While AI boosts productivity and economic growth, AI isn’t neutral. Risks related to privacy, safety issues and bias are real.
Consider MIT’s recent study finding that facial recognition software contains programming bias resulting in error rates of up to 35 percent for women of color.
Similarly, in the first study of self-driving car crashes, while researchers found that self-driving cars are safer than human-piloted cars, the crash rate for self-driving cars was 3.2 per million miles, only one fewer per million miles than the national rate.
Recognizing the dark side of AI is why Harvard University and Massachusetts Institute of Technology are rushing to implement courses on the ethical and legal implications of artificial intelligence and scholars are pushing federal lawmakers to adapt existing regulations to account for AI.
While there’s even AI software that seeks to automate the swamp by analyzing and predicting the likelihood that a bill will become a law, there’s not much actual law covering AI on the books.
That’s why in this year’s Super Bowl, when Coca-Cola used image recognition software to identify people who posted photos in which they appeared happy with products of Coca-Cola’s competitors, and then targeted those people with ads for Coca-Cola products, people asked, “Can they do that?”
Facial recognition software, like geolocation software, wearables and the Internet of Things, all emerged post-2009 when Congress stopped passing consumer privacy laws.
On the state level, only Illinois, Texas, and Washington have enacted specific laws regulating the collection of biometric information such as retina and iris patterns, fingerprints, and voice waves.
Across the pond, once the General Data Protection Regulation (GDPR) goes into effect on May 25, U.S. companies that handle the personal data of European Union individuals must comply with the privacy regulation or risk fines of up to €20 million or 4 percent of annual global turnover.
Self-driving car safety legislation addressing privacy, security, and data access concerns recently stalled out in the U.S. Senate. And signaling the coming clash between automation and labor, unions are already seeking to ban UPS from using drones or driverless vehicles.
In its 2018 book, “The Future Computed,” Microsoft’s chief counsel wrote that the “real question is not whether AI law will emerge, but how it can best come together.”

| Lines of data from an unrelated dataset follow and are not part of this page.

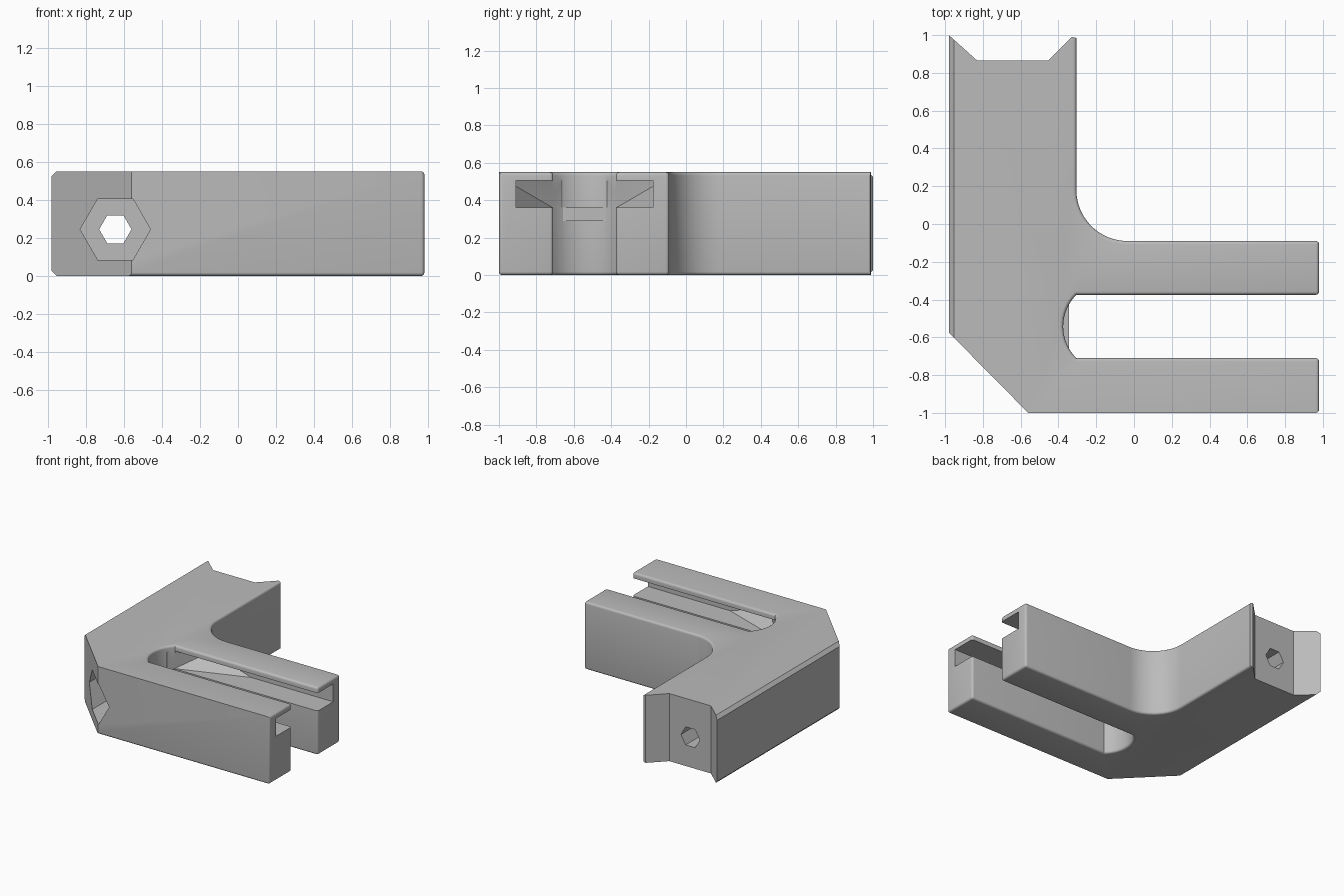
import bpy, bmesh, math
from mathutils import Vector

if "Cube" in bpy.data.objects:
    bpy.data.objects.remove(bpy.data.objects["Cube"])

HEIGHT = 0.55
SLOT_Y = -0.5425

grey = bpy.data.materials.new("plain_grey")
grey.use_nodes = True
grey.diffuse_color = (0.5, 0.5, 0.5, 1)
grey.node_tree.nodes["Principled BSDF"].inputs["Base Color"].default_value = (0.5, 0.5, 0.5, 1)


def make_object(name, bm):
    bmesh.ops.recalc_face_normals(bm, faces=bm.faces[:])
    mesh = bpy.data.meshes.new(name)
    bm.to_mesh(mesh)
    bm.free()
    mesh.materials.append(grey)
    obj = bpy.data.objects.new(name, mesh)
    bpy.context.collection.objects.link(obj)
    return obj


def hull(name, points):
    bm = bmesh.new()
    for p in points:
        bm.verts.new(p)
    found = bmesh.ops.convex_hull(bm, input=bm.verts[:])
    spare = [v for v in found["geom_interior"] if isinstance(v, bmesh.types.BMVert)]
    bmesh.ops.delete(bm, geom=spare, context="VERTS")
    bmesh.ops.dissolve_limit(bm, angle_limit=0.01, verts=bm.verts[:], edges=bm.edges[:])
    return make_object(name, bm)


def hex_prism(name, radius, y0, y1):
    corners = [math.radians(60 * i) for i in range(6)]
    return hull(name, [(-0.645 + radius * math.cos(a), y, 0.245 + radius * math.sin(a))
                       for a in corners for y in (y0, y1)])


def arc(cx, cy, r, start, end, steps):
    angles = [start + (end - start) * i / steps for i in range(steps + 1)]
    return [(cx + r * math.cos(a), cy + r * math.sin(a)) for a in angles]


# Outline of the angled bracket with the long fork slot
outline = [(-0.98, 1), (-0.83, 0.865), (-0.455, 0.865), (-0.33, 0.99), (-0.305, 0.985)]
outline += arc(-0.035, 0.18, 0.27, math.pi, 1.5 * math.pi, 16)
outline += [(0.98, -0.09), (0.98, -0.375)]
outline += arc(-0.139, SLOT_Y, 0.236, math.pi - 0.79, math.pi + 0.79, 16)
outline += [(0.98, -0.71), (0.98, -1), (-0.56, -1), (-0.98, -0.575)]

bm = bmesh.new()
base = bm.faces.new([bm.verts.new((x, y, 0)) for x, y in outline])
top = bmesh.ops.extrude_face_region(bm, geom=[base])
bmesh.ops.translate(bm, vec=(0, 0, HEIGHT),
                    verts=[v for v in top["geom"] if isinstance(v, bmesh.types.BMVert)])
bmesh.ops.recalc_face_normals(bm, faces=bm.faces[:])


def is_rounded(edge):
    a, b = (v.co for v in edge.verts)
    mid = (a + b) / 2
    if abs(a.z - b.z) > 0.1:
        return mid.x > 0.9
    on_inner_side = mid.x > -0.4 and -0.95 < mid.y < 0.9
    on_front_base = mid.y < -0.99 and mid.z < 0.1
    return on_inner_side or on_front_base


# Rounded rims, then the flat chamfer along the outer side
bmesh.ops.bevel(bm, geom=[e for e in bm.edges if is_rounded(e)], offset=0.018,
                offset_type="OFFSET", segments=4, profile=0.5, affect="EDGES", clamp_overlap=True)
outer = [e for e in bm.edges if e.calc_length() > 1
         and all(v.co.x < -0.979 for v in e.verts)]
bmesh.ops.bevel(bm, geom=outer, offset=0.026, offset_type="OFFSET", segments=1,
                profile=0.5, affect="EDGES", clamp_overlap=True)
bracket = make_object("corner_bracket", bm)

# Wide undercut channel with ramped inner end
channel = []
for side in (-1, 1):
    wide, middle, narrow = (SLOT_Y + side * w for w in (0.367, 0.17, 0.12))
    channel += [(x, wide, z) for x in (1.1, 0.24) for z in (0.36, 0.505)]
    channel += [(-0.12, wide, z) for z in (0.475, 0.505)]
    channel += [(-0.31, middle, 0.36)]
    channel += [(-0.345, narrow, z) for z in (0.36, 0.505)]

cutters = [
    hull("channel_cutter", channel),
    hex_prism("bolt_head_cutter", 0.185, -1.2, -0.6),
    hex_prism("bolt_hole_cutter", 0.085, -0.8, 1.2),
]
for cutter in cutters:
    cutter.hide_render = True
    cut = bracket.modifiers.new(cutter.name, "BOOLEAN")
    cut.operation = "DIFFERENCE"
    cut.solver = "EXACT"
    cut.object = cutter

bpy.ops.object.select_all(action="DESELECT")
bracket.select_set(True)
bpy.context.view_layer.objects.active = bracket
for cutter in cutters:
    bpy.ops.object.modifier_apply(modifier=cutter.name)
    bpy.data.objects.remove(cutter)
bpy.ops.object.shade_smooth_by_angle(angle=math.radians(25))

# Small ledge at the closed end of the slot
hull("slot_ledge", [Vector((x, SLOT_Y + y, z)) for x in (-0.4, -0.345)
                    for y in (-0.14, 0.14) for z in (0.29, 0.36)])
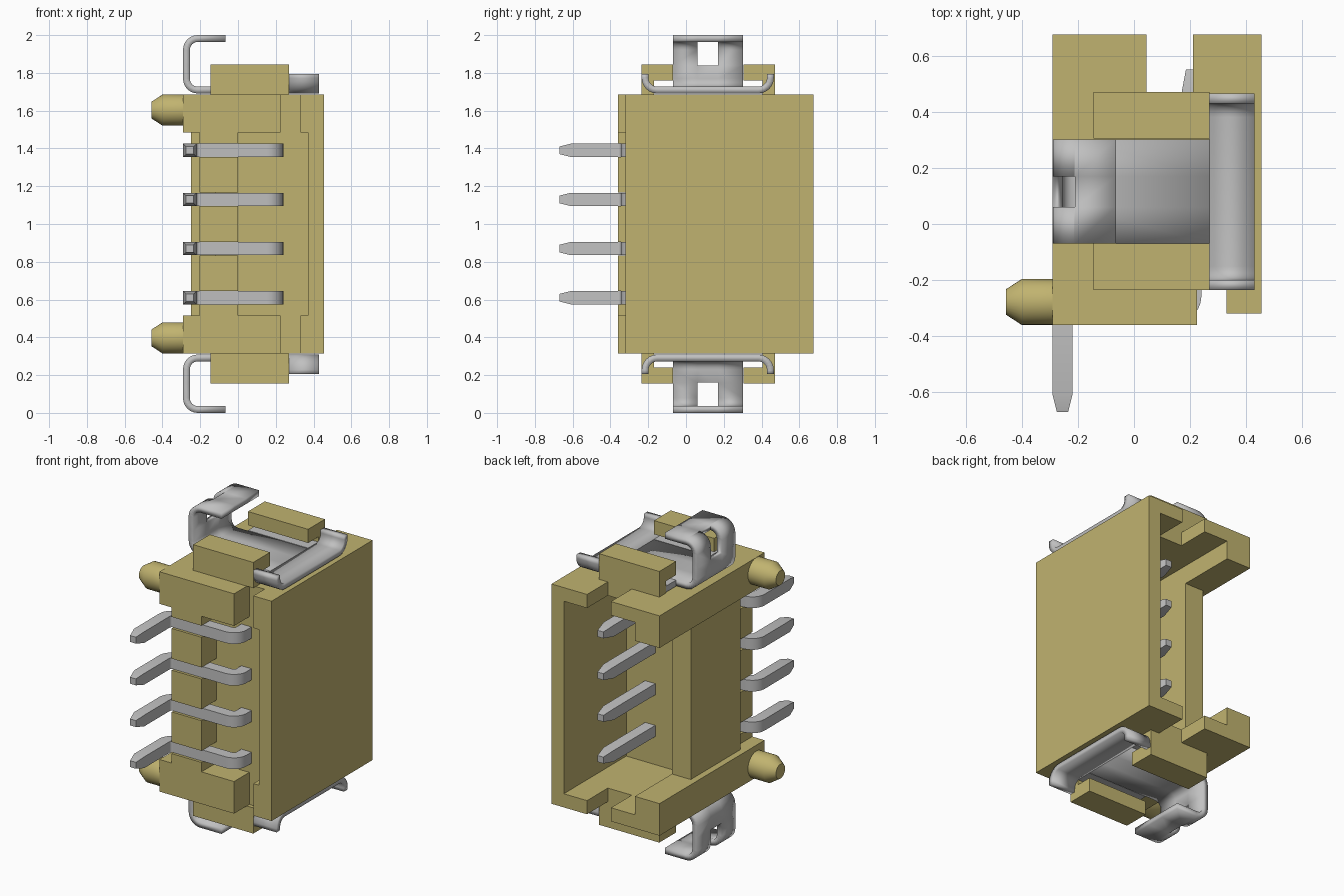
import bpy, bmesh, math
from mathutils import Vector

if "Cube" in bpy.data.objects:
    bpy.data.objects.remove(bpy.data.objects["Cube"])


def material(name, rgb):
    m = bpy.data.materials.new(name)
    m.use_nodes = True
    m.diffuse_color = (*rgb, 1)
    m.node_tree.nodes["Principled BSDF"].inputs["Base Color"].default_value = (*rgb, 1)
    return m


PLASTIC = material("beige plastic", (0.53, 0.45, 0.16))
METAL = material("grey metal", (0.53, 0.53, 0.53))
MID = 1.0  # mirror height: parts are described by their distance h from it


def finish(bm, name, mat, smooth=False):
    bmesh.ops.recalc_face_normals(bm, faces=bm.faces)
    me = bpy.data.meshes.new(name)
    bm.to_mesh(me)
    bm.free()
    me.materials.append(mat)
    ob = bpy.data.objects.new(name, me)
    bpy.context.collection.objects.link(ob)
    if smooth:
        bpy.ops.object.select_all(action="DESELECT")
        ob.select_set(True)
        bpy.context.view_layer.objects.active = ob
        bpy.ops.object.shade_smooth_by_angle(angle=math.radians(35))
    return ob


def prism(name, outline, z0, z1, mat=PLASTIC):
    """Extrude an XY outline from z0 to z1."""
    bm = bmesh.new()
    face = bm.faces.new([bm.verts.new((x, y, z0)) for x, y in outline])
    top = bmesh.ops.extrude_face_region(bm, geom=[face])["geom"]
    bmesh.ops.translate(bm, vec=(0, 0, z1 - z0),
                        verts=[v for v in top if isinstance(v, bmesh.types.BMVert)])
    return finish(bm, name, mat)


def box(name, x0, x1, y0, y1, z0, z1, mat=PLASTIC):
    return prism(name, [(x0, y0), (x1, y0), (x1, y1), (x0, y1)], z0, z1, mat)


def rounded(points, radius, steps=6):
    """Path through 2D points with right-angle corners rounded off."""
    pts = [Vector(p) for p in points]
    path = [pts[0]]
    for a, b, c in zip(pts, pts[1:], pts[2:]):
        u, v = (a - b).normalized(), (c - b).normalized()
        if u.dot(v) < -0.9:
            path.append(b)
            continue
        centre = b + (u + v) * radius
        for i in range(steps + 1):
            t = i / steps * math.pi / 2
            path.append(centre - v * radius * math.cos(t) - u * radius * math.sin(t))
    return path + [pts[-1]]


def sheet(name, path, bands, place, thickness, skip=lambda p, b: False):
    """Bent metal sheet: sweep a path over bands, leaving out skipped cells."""
    bm = bmesh.new()
    grid = [[bm.verts.new(place(p, b)) for b in bands] for p in path]
    for i in range(len(path) - 1):
        for j in range(len(bands) - 1):
            if not skip((path[i] + path[i + 1]) / 2, (bands[j] + bands[j + 1]) / 2):
                bm.faces.new((grid[i][j], grid[i + 1][j],
                              grid[i + 1][j + 1], grid[i][j + 1]))
    ob = finish(bm, name, METAL, True)
    mod = ob.modifiers.new("thickness", "SOLIDIFY")
    mod.thickness, mod.offset, mod.use_even_offset = thickness, 0, True
    return ob


# Housing: side wall, front wall and rear post
box("side_wall", 0.37, 0.455, -0.32, 0.675, MID - 0.685, MID + 0.685)
box("front_wall", -0.12, 0.37, -0.21, 0.06, MID - 0.6, MID + 0.6)
box("open_side_post", -0.25, -0.12, -0.18, 0.31, MID - 0.485, MID + 0.485)

# Teeth with the pins lying between them
PIN_Z = [MID + (i - 1.5) * 0.26 for i in range(4)]
edges = [MID - 0.485] + [z + d for z in PIN_Z for d in (-0.036, 0.036)] + [MID + 0.485]
for low, high in zip(edges[::2], edges[1::2]):
    box("front_tooth", -0.205, 0, -0.36, -0.18, low, high)

# Everything mirrored at the top and bottom ends
for s, end in ((1, "top"), (-1, "bottom")):
    def h(v):
        return MID + s * v

    # End wall with key notch, thick L-shaped rail, and corner lip
    prism(end + "_end_wall", [(-0.12, -0.21), (0.37, -0.21), (0.37, 0.675), (0.21, 0.675),
          (0.21, 0.47), (0.045, 0.47), (0.045, 0.675), (-0.12, 0.675)], h(0.6), h(0.685))
    prism(end + "_rail", [(-0.29, -0.36), (0.225, -0.36), (0.225, -0.21), (-0.12, -0.21),
          (-0.12, 0.675), (-0.29, 0.675)], h(0.485), h(0.685))
    box(end + "_corner_lip", 0.33, 0.37, -0.32, -0.21, h(0.485), h(0.685))

    # Clip retainers: base with an overhanging lip
    for outer, base, lip in ((-0.235, -0.17, -0.07), (0.47, 0.405, 0.305)):
        box(end + "_retainer_base", -0.145, 0.27, outer, base, h(0.685), h(0.76))
        box(end + "_retainer_lip", -0.145, 0.27, outer, lip, h(0.76), h(0.845))
        box(end + "_clip_plate_edge", -0.145, 0.27, base, lip, h(0.69), h(0.728), METAL)

    # Locating peg with tapered tip
    bm = bmesh.new()
    rings = []
    for x, r in ((-0.29, 0.082), (-0.4, 0.082), (-0.457, 0.045)):
        rings.append([bm.verts.new((x, -0.278 + r * math.cos(a * math.pi / 16),
                                    h(0.603) + r * math.sin(a * math.pi / 16)))
                      for a in range(32)])
    for a, b in zip(rings, rings[1:]):
        for i in range(32):
            bm.faces.new((a[i], a[(i + 1) % 32], b[(i + 1) % 32], b[i]))
    bm.faces.new(rings[0])
    bm.faces.new(rings[-1])
    finish(bm, end + "_locating_peg", PLASTIC, True)

    # Solder clip: bent neck with a slot, and wide curled flange
    neck = rounded([(0.27, 0.709), (-0.273, 0.709), (-0.273, 0.84),
                    (-0.273, 0.982), (-0.21, 0.982), (-0.065, 0.982)], 0.06)
    sheet(end + "_clip_neck", neck, [-0.07, 0.06, 0.17, 0.302],
          lambda p, y: (p.x, y, h(p.y)), 0.036,
          lambda p, y: 0.06 < y < 0.17 and p.x < -0.205 and p.y > 0.84)
    flange = rounded([(-0.217, 0.795), (-0.217, 0.709), (0.447, 0.709), (0.447, 0.795)], 0.065)
    sheet(end + "_clip_flange", flange, [0.27, 0.43],
          lambda p, x: (x, p.x, h(p.y)), 0.036)

# Contact pins: square bar with two bends and tapered tips
for z in PIN_Z:
    path = rounded([(0.205, 0.55), (0.205, 0.47), (0.205, -0.31), (-0.255, -0.31),
                    (-0.255, -0.61), (-0.255, -0.67)], 0.05)
    last = len(path) - 1
    bm = bmesh.new()
    rings = []
    for i, p in enumerate(path):
        d = (path[min(i + 1, last)] - path[max(i - 1, 0)]).normalized()
        w = 0.02 if i in (0, last) else 0.035
        n = Vector((-d.y, d.x)) * w
        rings.append([bm.verts.new((p.x + a * n.x, p.y + a * n.y, z + b * w))
                      for a, b in ((-1, -1), (1, -1), (1, 1), (-1, 1))])
    for a, b in zip(rings, rings[1:]):
        for i in range(4):
            bm.faces.new((a[i], a[(i + 1) % 4], b[(i + 1) % 4], b[i]))
    bm.faces.new(rings[0])
    bm.faces.new(rings[-1])
    finish(bm, "contact_pin", METAL, True)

Understanding AI in the context of privacy, safety, fairness and the value of human labor – and channeling it in the public interest – is a good place to start.
Lisa McGrath is a Boise attorney specializing in social media, privacy and technology law.